Three not-very-wise men wave at it as it passes by.
Its inhabitants didn’t wave back at us.
Still we are happy to have seen it.
Now it’s time for another night landscape. One of the good things of summer in my location is that the nights are so warm and clear that going out to watch the sky is easy and gratifying. After the bad luck we had last time trying to catch an Iridium flare, we decided to give it another try. One very bright iridium flare and two bright passes of the International Space Station (ISS) were programmed, so at least we would have something interesting to see.
This time we were luckier. We managed to get pictures of all the three events (some better than others). Iridium and other man made satellites are not very impressive by themselves, but the trail they leave can spice up a boring sky picture. In this case, a typical landscape of my area is decorated with the stars, and the ISS provides the difference with many other night pictures. Many people walk around this place every day, but I don’t believe that so many see it at night, taking time to watch the sky.
If you look closely, you can see some interesting things:
- International Space Station (ISS): Moving with a speed of 7.66 km/s, this space station completes a revolution around Earth every 92 minutes. It’s permanently occupied by astronauts who develop many research projects in low gravity conditions. Although it is not always visible from the surface, when it is appears in the sky as a bright white star that moves. So when you look at it, thinks that some people are there, in the space, working to advance in the boundaries of knowledge.

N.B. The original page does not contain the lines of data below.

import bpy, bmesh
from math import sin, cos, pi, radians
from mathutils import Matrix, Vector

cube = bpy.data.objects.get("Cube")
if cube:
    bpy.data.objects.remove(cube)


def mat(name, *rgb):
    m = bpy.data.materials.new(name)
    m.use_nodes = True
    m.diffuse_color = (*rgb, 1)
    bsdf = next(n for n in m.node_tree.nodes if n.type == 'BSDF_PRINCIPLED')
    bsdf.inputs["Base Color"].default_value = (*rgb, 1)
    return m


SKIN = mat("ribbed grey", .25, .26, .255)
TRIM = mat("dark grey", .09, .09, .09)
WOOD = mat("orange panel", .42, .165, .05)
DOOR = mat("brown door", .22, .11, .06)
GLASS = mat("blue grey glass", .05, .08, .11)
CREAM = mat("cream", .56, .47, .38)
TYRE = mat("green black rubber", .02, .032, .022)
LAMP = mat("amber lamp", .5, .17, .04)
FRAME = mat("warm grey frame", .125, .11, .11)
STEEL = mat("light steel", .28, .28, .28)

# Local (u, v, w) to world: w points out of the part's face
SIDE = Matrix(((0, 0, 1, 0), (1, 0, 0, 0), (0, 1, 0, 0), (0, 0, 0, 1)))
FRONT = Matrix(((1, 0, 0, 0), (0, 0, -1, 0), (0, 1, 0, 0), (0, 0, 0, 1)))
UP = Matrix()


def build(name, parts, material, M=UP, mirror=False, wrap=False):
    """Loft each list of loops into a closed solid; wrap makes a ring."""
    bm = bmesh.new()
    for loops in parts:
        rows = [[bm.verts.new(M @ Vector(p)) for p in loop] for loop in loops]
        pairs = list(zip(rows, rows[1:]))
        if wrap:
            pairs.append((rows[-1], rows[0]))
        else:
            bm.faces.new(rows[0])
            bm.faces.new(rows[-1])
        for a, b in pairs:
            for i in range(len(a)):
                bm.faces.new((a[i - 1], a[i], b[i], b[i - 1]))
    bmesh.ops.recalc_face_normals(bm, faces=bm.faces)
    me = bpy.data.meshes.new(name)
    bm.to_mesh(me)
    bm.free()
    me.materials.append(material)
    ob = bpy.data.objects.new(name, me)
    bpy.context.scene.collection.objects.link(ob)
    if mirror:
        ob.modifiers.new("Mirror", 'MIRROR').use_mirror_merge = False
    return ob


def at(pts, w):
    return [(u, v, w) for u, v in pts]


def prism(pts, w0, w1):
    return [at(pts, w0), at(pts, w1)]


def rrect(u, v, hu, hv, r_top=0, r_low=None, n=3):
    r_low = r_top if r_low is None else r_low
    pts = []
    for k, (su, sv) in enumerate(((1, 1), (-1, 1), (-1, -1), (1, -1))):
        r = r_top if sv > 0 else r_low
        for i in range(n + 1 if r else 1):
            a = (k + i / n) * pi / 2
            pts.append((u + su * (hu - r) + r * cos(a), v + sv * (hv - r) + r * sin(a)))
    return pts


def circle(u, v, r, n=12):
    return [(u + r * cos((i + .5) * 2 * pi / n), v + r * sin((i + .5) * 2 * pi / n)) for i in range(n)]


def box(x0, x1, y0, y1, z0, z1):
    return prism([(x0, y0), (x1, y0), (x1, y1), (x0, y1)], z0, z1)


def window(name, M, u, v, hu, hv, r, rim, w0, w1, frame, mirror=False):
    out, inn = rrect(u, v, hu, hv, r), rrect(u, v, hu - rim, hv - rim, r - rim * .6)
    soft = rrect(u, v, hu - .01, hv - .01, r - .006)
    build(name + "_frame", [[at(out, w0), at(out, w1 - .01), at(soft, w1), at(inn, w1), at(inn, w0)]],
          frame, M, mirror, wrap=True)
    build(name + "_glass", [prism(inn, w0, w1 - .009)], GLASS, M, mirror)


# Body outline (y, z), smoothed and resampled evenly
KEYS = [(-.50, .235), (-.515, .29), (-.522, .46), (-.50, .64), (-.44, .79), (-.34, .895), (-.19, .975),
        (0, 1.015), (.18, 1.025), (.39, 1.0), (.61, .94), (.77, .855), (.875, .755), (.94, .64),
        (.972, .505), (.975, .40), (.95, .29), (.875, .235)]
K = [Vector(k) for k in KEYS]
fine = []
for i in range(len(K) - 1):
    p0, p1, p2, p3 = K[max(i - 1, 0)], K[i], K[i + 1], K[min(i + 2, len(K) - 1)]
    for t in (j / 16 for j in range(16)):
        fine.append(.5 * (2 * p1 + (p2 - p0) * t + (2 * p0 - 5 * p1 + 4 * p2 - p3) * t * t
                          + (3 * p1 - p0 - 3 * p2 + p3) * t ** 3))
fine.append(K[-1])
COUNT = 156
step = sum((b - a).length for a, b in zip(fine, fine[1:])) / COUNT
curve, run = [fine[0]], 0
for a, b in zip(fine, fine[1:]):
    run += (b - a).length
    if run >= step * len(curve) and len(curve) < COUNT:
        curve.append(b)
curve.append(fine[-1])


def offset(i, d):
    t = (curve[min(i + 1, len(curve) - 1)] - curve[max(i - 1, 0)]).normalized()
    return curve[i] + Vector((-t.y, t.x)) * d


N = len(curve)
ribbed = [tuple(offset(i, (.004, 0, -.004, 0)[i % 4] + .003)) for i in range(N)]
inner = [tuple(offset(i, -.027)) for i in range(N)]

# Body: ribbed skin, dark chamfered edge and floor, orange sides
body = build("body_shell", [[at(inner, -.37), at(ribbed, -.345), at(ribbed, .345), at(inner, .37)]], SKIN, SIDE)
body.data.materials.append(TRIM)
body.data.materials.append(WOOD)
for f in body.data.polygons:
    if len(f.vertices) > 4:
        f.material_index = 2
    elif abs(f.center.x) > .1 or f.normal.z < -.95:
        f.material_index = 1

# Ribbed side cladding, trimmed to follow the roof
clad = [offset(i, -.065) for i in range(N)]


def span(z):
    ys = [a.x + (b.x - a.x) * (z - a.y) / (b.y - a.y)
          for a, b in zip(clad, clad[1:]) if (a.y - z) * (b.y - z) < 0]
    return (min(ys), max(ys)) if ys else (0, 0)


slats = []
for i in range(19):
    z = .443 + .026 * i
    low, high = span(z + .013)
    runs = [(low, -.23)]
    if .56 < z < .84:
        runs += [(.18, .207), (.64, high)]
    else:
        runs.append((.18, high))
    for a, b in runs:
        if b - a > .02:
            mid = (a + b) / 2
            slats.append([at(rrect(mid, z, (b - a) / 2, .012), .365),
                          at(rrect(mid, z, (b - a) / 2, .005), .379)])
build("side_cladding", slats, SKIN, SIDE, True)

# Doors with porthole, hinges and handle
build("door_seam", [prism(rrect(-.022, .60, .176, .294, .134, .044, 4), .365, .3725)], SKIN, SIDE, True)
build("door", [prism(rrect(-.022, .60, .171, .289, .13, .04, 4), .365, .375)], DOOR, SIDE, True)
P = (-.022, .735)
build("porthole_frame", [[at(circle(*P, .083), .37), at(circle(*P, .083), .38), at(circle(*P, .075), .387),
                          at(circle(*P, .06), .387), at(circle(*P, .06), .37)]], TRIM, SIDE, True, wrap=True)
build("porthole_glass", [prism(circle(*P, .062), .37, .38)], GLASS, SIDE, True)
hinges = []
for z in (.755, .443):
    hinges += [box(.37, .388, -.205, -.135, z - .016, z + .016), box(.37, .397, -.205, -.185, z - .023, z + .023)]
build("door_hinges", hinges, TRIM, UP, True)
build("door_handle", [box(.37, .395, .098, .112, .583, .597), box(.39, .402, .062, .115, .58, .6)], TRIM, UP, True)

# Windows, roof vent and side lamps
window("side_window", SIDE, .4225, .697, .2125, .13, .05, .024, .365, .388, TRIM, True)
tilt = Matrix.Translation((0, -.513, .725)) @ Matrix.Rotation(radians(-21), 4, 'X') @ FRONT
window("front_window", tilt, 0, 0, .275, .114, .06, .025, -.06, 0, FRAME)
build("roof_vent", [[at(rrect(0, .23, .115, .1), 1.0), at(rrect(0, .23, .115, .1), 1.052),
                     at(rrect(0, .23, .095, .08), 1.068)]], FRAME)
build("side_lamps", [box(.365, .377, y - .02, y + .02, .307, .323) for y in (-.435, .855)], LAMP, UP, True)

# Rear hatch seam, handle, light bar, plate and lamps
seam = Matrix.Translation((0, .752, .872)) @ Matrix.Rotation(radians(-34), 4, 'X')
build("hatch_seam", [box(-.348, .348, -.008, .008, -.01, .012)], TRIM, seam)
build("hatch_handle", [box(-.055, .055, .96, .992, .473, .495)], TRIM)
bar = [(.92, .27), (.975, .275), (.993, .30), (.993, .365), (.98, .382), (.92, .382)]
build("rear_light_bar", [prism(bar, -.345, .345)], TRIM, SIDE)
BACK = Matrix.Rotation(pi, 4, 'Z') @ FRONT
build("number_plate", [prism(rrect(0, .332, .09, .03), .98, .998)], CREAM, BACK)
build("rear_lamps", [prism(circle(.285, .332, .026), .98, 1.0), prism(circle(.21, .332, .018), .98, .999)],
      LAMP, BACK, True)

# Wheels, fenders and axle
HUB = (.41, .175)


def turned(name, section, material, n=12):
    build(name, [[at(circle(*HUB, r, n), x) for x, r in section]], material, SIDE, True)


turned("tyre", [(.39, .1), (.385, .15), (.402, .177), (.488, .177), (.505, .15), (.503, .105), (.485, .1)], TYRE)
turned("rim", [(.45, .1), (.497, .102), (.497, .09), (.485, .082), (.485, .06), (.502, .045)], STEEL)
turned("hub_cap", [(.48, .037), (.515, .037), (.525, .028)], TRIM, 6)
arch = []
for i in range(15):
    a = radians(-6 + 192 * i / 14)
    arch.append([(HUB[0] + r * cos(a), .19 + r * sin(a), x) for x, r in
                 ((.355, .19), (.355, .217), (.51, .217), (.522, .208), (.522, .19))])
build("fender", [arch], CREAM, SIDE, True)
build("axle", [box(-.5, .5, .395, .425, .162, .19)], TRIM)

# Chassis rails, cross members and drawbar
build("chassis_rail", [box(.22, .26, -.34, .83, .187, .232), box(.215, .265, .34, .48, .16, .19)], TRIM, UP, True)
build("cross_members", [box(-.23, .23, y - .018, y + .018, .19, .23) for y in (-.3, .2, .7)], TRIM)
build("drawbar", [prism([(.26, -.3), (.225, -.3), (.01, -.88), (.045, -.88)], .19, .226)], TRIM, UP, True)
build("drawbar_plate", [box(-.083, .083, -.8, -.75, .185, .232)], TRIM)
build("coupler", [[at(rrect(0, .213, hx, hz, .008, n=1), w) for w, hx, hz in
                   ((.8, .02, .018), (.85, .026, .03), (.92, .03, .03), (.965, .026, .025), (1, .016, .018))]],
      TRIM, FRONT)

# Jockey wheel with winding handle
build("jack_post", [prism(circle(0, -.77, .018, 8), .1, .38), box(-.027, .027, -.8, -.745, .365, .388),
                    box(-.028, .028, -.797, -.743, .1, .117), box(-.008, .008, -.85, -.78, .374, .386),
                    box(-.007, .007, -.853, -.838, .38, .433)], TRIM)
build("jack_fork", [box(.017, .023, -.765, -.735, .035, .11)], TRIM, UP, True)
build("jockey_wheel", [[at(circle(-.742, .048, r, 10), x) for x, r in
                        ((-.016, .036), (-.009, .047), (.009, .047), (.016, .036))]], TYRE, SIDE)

- Mars: The red planet (although it is not noticeable in the picture), and the closest one to ours. This bright point in the sky is easy to find in the night, even in the presence of light pollution.
- Scorpius: One of the constellations of the zodiac. It’s located near the center of the Milky Way. It was also depicted in A factory of life.
- Saturn: One of the biggest planets of our solar system. Its rings are a very nice view, so try to watch it with a little telescope.
- M7: An open cluster of stars known as the Ptolemy Cluster. It is 200 million years old and has 80 stars. Its composition is similar to the one in our Sun.
- 6- M6, the Butterfly Cluster. Seen with enough zoom resembles a butterfly. Although close to M7 in the sky they are really 800 light-years apart. This makes them independent clusters. But the stars that form both clusters are related, as all of them come from the same cloud of gas. This makes them gravitationally bound together and both travel in the same direction along the universe.
This picture is also included in my project “Landscapes from La Mancha”, a gallery that collects nice and artistic pictures of the region I live in. From “La Mancha”, the land of Don Quixote, there are many daylight pictures. Night landscapes, on the contrary, are not so abundant, but I believe that the sky and stars give a catchy point to those flat and arid landscapes.
Interested in watching the ISS or Iridium satellites from your location? You can find all the information in Heavens Above.